Treatment Options for Dog Pneumonia

Canine pneumonia can be as dangerous for dogs as it can be for humans, with potential fatality if left without treatment. Dogs can contract the disease from other infected animals, especially after spending time in a kennel, or from tissues in their own body. There are many treatments for this respiratory infection, which can prevent your dog from unnecessary damage.

Dog Pneumonia Symptoms

The most obvious symptom of canine pneumonia is coughing. This can be coupled with mucous and difficulty to breathing, as well as a loss of appetite. If you notice that your dog's tongue, gums and lips have a bluish tint, your dog is experiencing a lack of oxygen in the blood, known as cyanosis. This indicates a later stage of the disease, so you should visit your vet immediately for treatment.

Diagnosis: Pneumonia or Dog Flu?

In order to diagnose dog pneumonia, your vet will have to go through several medical procedures. After a physical exam and using a stethoscope to hear your dog breathing, he or she will take X-rays in order to view the lungs.

Pneumonia often occurs as a result of another infection, so your vet will be looking for signs of another disease as well, like dog flu or a cold, as well as respiratory parasites.

Early Treatment of Dog Pneumonia

When caught early on, while your dog is still eating and drinking without difficulty, treatment is relatively easy. You will have to administer a course of antibiotics for about three weeks at home, while monitoring your pet's progress. Without your vet's approval, you should never shorten the antibiotics course, even if your pet appears to be doing better. If the condition worsens, see your vet again for further treatment.

Improve Your Dog's Breathing

Mucosal buildup is one of the primary obstructions to breathing in a dog suffering from pneumonia. Many vets recommend drinking lots of water to maintain hydration, in addition to airway humidification through prescribed drugs.

You can improve your dog's respiratory wellness by continuing to exercise, and by chest vibration of the thorax, or tapping your dog's chest, which encourages coughing. This coughing helps move the mucous out of your dog's lungs.

Late Treatment Medical Procedures for Dog

Pneumonia can be very dangerous if not treated early.

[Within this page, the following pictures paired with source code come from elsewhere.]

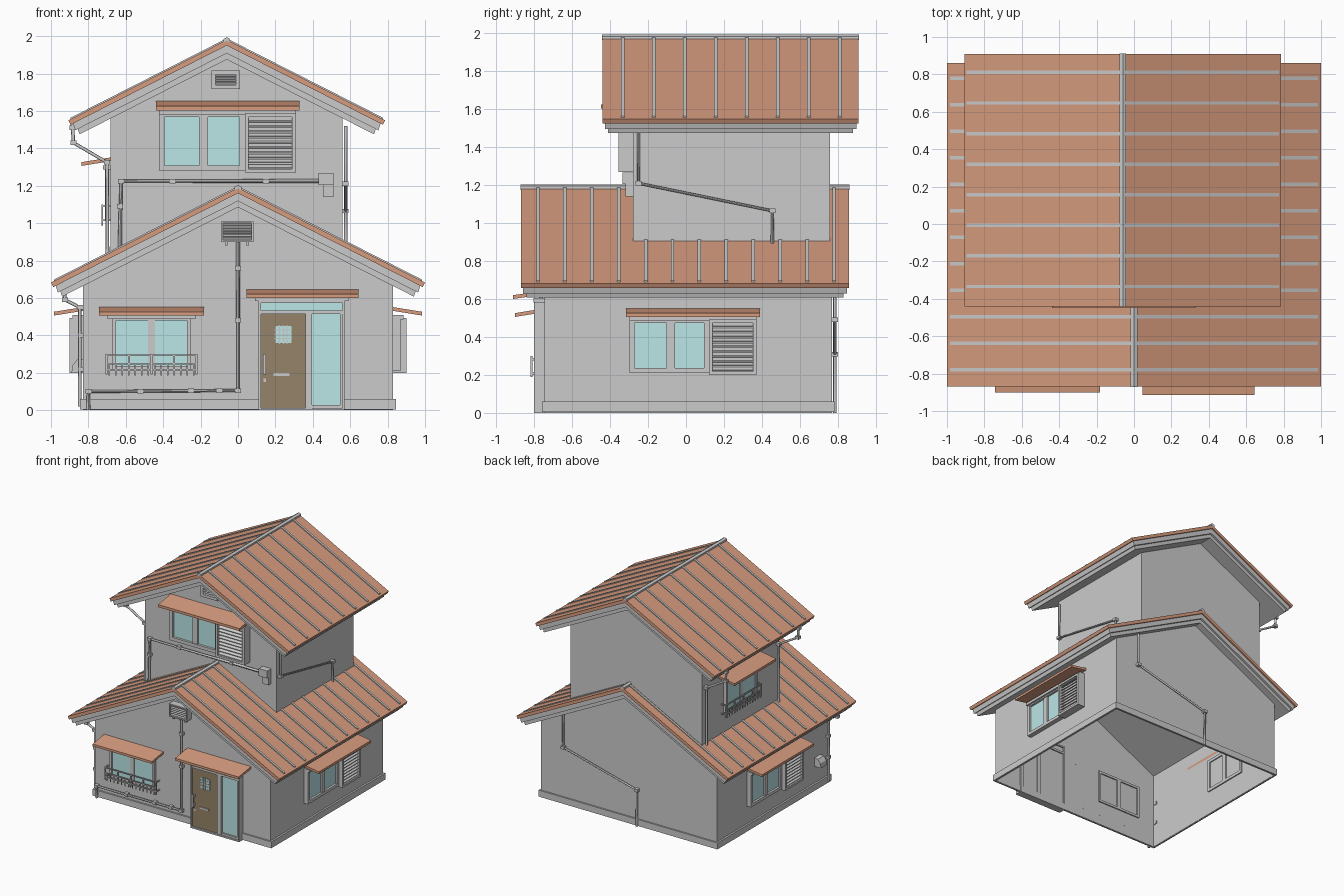
import bpy, bmesh, math
from mathutils import Matrix, Vector

if "Cube" in bpy.data.objects:
    bpy.data.objects.remove(bpy.data.objects["Cube"])

def material(name, rgb):
    m = bpy.data.materials.new(name)
    m.diffuse_color = (*rgb, 1)
    m.use_nodes = True
    m.node_tree.nodes["Principled BSDF"].inputs["Base Color"].default_value = m.diffuse_color
    return m

COPPER = material("copper", (0.68, 0.33, 0.21))
GLASS = material("glass", (0.5, 0.79, 0.8))
WOOD = material("door_brown", (0.3, 0.23, 0.14))
I = Matrix.Identity(4)

def prism(pts, axis, a, b):
    """Profile extruded along axis 'x' (pts are y,z) or 'y' (pts are x,z)."""
    return [[Vector((t, p, q) if axis == 'x' else (p, t, q)) for p, q in pts] for t in (a, b)]

def box(x0, x1, y0, y1, z0, z1):
    return prism([(x0, z0), (x1, z0), (x1, z1), (x0, z1)], 'y', y0, y1)

def build(name, solids, mat=None, M=I, skip=()):
    """Make one object from solids; skip lists side indices left open."""
    bm = bmesh.new()
    for ends in solids:
        r0, r1 = [[bm.verts.new(M @ v) for v in e] for e in ends]
        bm.faces.new(r0)
        bm.faces.new(r1[::-1])
        n = len(r0)
        for i in range(n):
            if i not in skip:
                j = (i + 1) % n
                bm.faces.new((r0[j], r0[i], r1[i], r1[j]))
    bmesh.ops.recalc_face_normals(bm, faces=bm.faces)
    me = bpy.data.meshes.new(name)
    bm.to_mesh(me)
    bm.free()
    ob = bpy.data.objects.new(name, me)
    bpy.context.collection.objects.link(ob)
    if mat:
        me.materials.append(mat)
    return ob

def place(x, y, z, deg=0, s=1):
    """Wall frame: local x along wall, local -y outward."""
    return Matrix.Translation((x, y, z)) @ Matrix.Rotation(math.radians(deg), 4, 'Z') @ Matrix.Scale(s, 4)

def border(x0, x1, z0, z1, w, y0, y1):
    return [box(x0, x0 + w, y0, y1, z0, z1), box(x1 - w, x1, y0, y1, z0, z1),
            box(x0 + w, x1 - w, y0, y1, z0, z0 + w), box(x0 + w, x1 - w, y0, y1, z1 - w, z1)]

def louvres(x0, x1, z0, z1, n, y):
    st = (z1 - z0) / n
    return [prism([(y + .025, z + st * .7), (y, z + st * .1), (y, z + st * .3), (y + .025, z + st * .9)],
                  'x', x0, x1) for z in [z0 + st * i for i in range(n)]]

def pipe(name, pts, r=.011, clamps=()):
    cu = bpy.data.curves.new(name, 'CURVE')
    cu.dimensions = '3D'
    cu.bevel_depth, cu.bevel_resolution, cu.use_fill_caps = r, 2, True
    sp = cu.splines.new('POLY')
    sp.points.add(len(pts) - 1)
    for p, c in zip(sp.points, pts):
        p.co = (*c, 1)
    ob = bpy.data.objects.new(name, cu)
    bpy.context.collection.objects.link(ob)
    bpy.ops.object.select_all(action='DESELECT')
    ob.select_set(True)
    bpy.context.view_layer.objects.active = ob
    bpy.ops.object.convert(target='MESH')
    bpy.ops.object.shade_smooth_by_angle(angle=math.radians(50))
    # collars at corners and wall clamps
    c = [box(x - .016, x + .016, y - .016, y + .016, z - .012, z + .012) for x, y, z in list(pts[1:-1]) + list(clamps)]
    build(name + "_collars", c)

# ---- roofs: copper sheet, stepped fascia and soffit, standing seams, ridge cap
SLOPE = .508
def chevron(cx, zr, half, top, bot, y0, y1, cut=0):
    f = lambda h, o: [(cx - h, zr + o - SLOPE * h), (cx, zr + o), (cx + h, zr + o - SLOPE * h)]
    return prism(f(half, top) + f(half - cut, bot)[::-1], 'y', y0, y1)

def roof(name, cx, zr, half, y0, y1, seams):
    build(name, [chevron(cx, zr, half, 0, -.03, y0, y1, .012)], COPPER)
    build(name + "_fascia", [chevron(cx, zr, half - .025, -.03, -.072, y0 + .012, y1 - .012, .012),
                             chevron(cx, zr, half - .05, -.07, -.105, y0 + .03, y1 - .03, .01)])
    build(name + "_seams", [chevron(cx, zr, half * .985, .008, -.01, y - .009, y + .009) for y in seams])
    build(name + "_ridge_cap", [chevron(cx, zr, .018, .014, -.005, y0 - .002, y1 + .002)])

roof("lower_roof", 0, 1.19, 1.0, -.87, .86, [-.78 + .1418 * i for i in range(12)])
roof("upper_roof", -.06, 1.98, .847, -.44, .91, [-.334 + .1635 * i for i in range(8)])

# ---- walls (lower storey open underneath) and plinth
def under(cx, zr, x, d):
    return zr - d - SLOPE * abs(x - cx)
W = .83
e = under(0, 1.19, W, .08)
build("lower_walls", [prism([(-W, 0), (W, 0), (W, e), (0, 1.11), (-W, e)], 'y', -.745, .77)], skip=(0, 2, 3))
L, R = -.683, .56
build("upper_walls", [prism([(L, under(0, 1.19, L, .02)), (0, 1.17), (R, under(0, 1.19, R, .02)),
      (R, under(-.06, 1.98, R, .08)), (-.06, 1.90), (L, under(-.06, 1.98, L, .08))], 'y', -.28, .76)],
      skip=(0, 1, 3, 4))
build("plinth", [box(-.845, .845, -.758, -.74, .005, .06), box(-.845, .845, .765, .783, .005, .06),
                 box(-.845, -.827, -.74, .765, .005, .06), box(.827, .845, -.74, .765, .005, .06)])

# ---- windows
def awning(name, x0, x1, z, M, d=.155):
    build(name, [prism([(0, z + .045), (-d, z + .02), (-d, z), (0, z + .025)], 'x', x0, x1)], COPPER, M)

def shutter_window(name, M):
    fr = border(-.335, .085, .01, .30, .026, -.04, .01)
    fr += [box(-.14, -.095, -.034, .01, .03, .29), box(-.335, .335, -.055, 0, .285, .308)]
    build(name + "_frame", fr, None, M)
    build(name + "_glass", [box(-.315, -.135, -.022, -.012, .03, .28), box(-.1, .07, -.022, -.012, .03, .28)], GLASS, M)
    build(name + "_shutter", border(.085, .335, 0, .292, .018, -.07, 0) + [box(.1, .32, -.025, 0, .01, .28)]
          + louvres(.1, .32, .018, .275, 10, -.06), None, M)
    awning(name + "_awning", -.352, .352, .306, M)

def railed_window(name, M):
    fr = border(-.21, .21, .015, .30, .02, -.028, .01)
    fr += [box(-.02, .02, -.024, .01, .03, .29), box(-.235, .235, -.04, 0, .287, .308)]
    build(name + "_frame", fr, None, M)
    build(name + "_glass", [box(-.195, -.018, -.018, -.01, .03, .285), box(.018, .195, -.018, -.01, .03, .285)], GLASS, M)
    rail = [box(-.242, .242, -.048, -.04, z, z + .008) for z in (.09, .045, .012)]
    rail += [box(x - .004, x + .004, -.047, -.041, -.015, .05) for x in [-.225 + .0346 * i for i in range(14)]]
    rail += [box(x - .005, x + .005, -.048, -.04, -.01, .1) for x in (-.24, -.12, 0, .12, .24)]
    rail += [box(x - .005, x + .005, -.042, 0, z, z + .008) for x in (-.24, .24) for z in (.09, .012)]
    build(name + "_railing", rail, None, M)
    awning(name + "_awning", -.28, .28, .306, M)

shutter_window("right_window", place(W, .037, .2, 90))
shutter_window("left_window", place(-W, .03, .2, -90))
shutter_window("upper_front_window", place(-.056, -.28, 1.27, 0, 1.09))
railed_window("lower_front_window", place(-.4625, -.745, .2))
railed_window("upper_left_window", place(L, .26, 1.0, -90))

# ---- entrance
D = place(0, -.745, 0)
build("door_frame", border(.11, .57, 0, .585, .012, -.055, .01)
      + [box(.12, .56, -.05, .01, .515, .532), box(.36, .395, -.05, .01, .01, .52),
         box(.545, .56, -.045, .01, .01, .52), box(.39, .55, -.045, .01, .01, .028), box(.09, .59, -.06, 0, .583, .605)], None, D)
build("door_glass", [box(.39, .55, -.03, -.02, .02, .52), box(.12, .56, -.03, -.02, .53, .575)], GLASS, D)
build("door", [box(.121, .36, -.04, -.015, .01, .516)], WOOD, D)
build("door_pane", [box(.2, .285, -.044, -.03, .36, .45)], GLASS, D)
build("door_pane_bars", [box(x, x + .005, -.048, -.04, .355, .455) for x in (.22, .24, .26)]
      + [box(.195, .29, -.048, -.04, z, z + .005) for z in (.38, .403, .427)], None, D)
build("door_handle", [box(.135, .15, -.075, -.065, .19, .3), box(.135, .15, -.07, -.04, .2, .215),
                      box(.135, .15, -.07, -.04, .275, .29), box(.137, .15, -.046, -.04, .15, .17),
                      box(.19, .275, -.048, -.04, .183, .198)], None, D)
awning("door_awning", .045, .645, .6, D, .168)

# ---- vents, meter box, exhaust hood
build("lower_gable_vent", border(-.09, .082, .9, 1.01, .01, -.805, -.745) + [box(-.085, .08, -.76, -.74, .905, 1.0)]
      + louvres(-.085, .078, .91, 1.0, 6, -.795) + [box(-.07, -.055, -.79, -.76, .88, .9), box(.045, .06, -.79, -.76, .88, .9)])
build("upper_gable_vent", border(-.142, .012, 1.718, 1.815, .022, -.3, -.28) + louvres(-.12, -.01, 1.74, 1.795, 4, -.3))
build("meter_box", [box(.43, .51, -.335, -.28, 1.205, 1.268), box(.455, .51, -.32, -.28, 1.14, 1.205)])
build("exhaust_hood", [prism([(-.89, .2), (-.83, .2), (-.83, .275), (-.86, .27), (-.885, .24)], 'y', -.63, -.55)])

# ---- pipes and downspouts
pipe("front_pipe", [(0, -.765, .9), (0, -.765, .105), (-.8, -.765, .1), (-.8, -.765, .0)],
     clamps=[(0, -.76, .76), (0, -.76, .48), (-.1, -.76, .105), (-.25, -.76, .104), (-.52, -.76, .102)])
pipe("upper_front_pipe", [(-.632, -.297, .87), (-.625, -.297, 1.225), (.45, -.297, 1.225)],
     clamps=[(-.63, -.292, 1.09), (-.35, -.292, 1.225), (.15, -.292, 1.225)])
pipe("upper_right_pipe", [(.576, -.25, 1.52), (.576, -.25, 1.21), (.576, .455, 1.065), (.576, .455, .88)], .009)
pipe("back_pipe", [(.61, .785, .8), (.61, .785, .49), (-.085, .785, .31), (-.085, .785, 0)], .009)
for i, y in enumerate((-.255, .72)):
    pipe(f"upper_left_downspout_{i}", [(-.885, y, 1.53), (-.88, y, 1.43), (-.7, y, 1.325), (-.698, y, .82)], .01,
         [(-.885, y, 1.51)])
pipe("lower_left_downspout", [(-.93, -.72, .66), (-.925, -.72, .59), (-.846, -.72, .55), (-.846, -.72, .02)], .01,
     [(-.84, -.72, .4), (-.84, -.72, .22)])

If your dog has pronounced anorexia on top of the usual symptoms of pneumonia, it will most likely be necessary to look into hospitalization in order to keep him or her hydrated and breathing during the course of treatment.

If a foreign body or fungal growth is causing your dog's pneumonia, aggressive tactics like surgery may be necessary. Your vet will perform a procedure to remove the cause of the condition.

Recovering and Preventing Flu After Treatment

Keep watching your dog for any further signs of pneumonia after your course of treatment is done. Visit your vet, who will want further X-rays to check your dog's recovery, if anything seems wrong.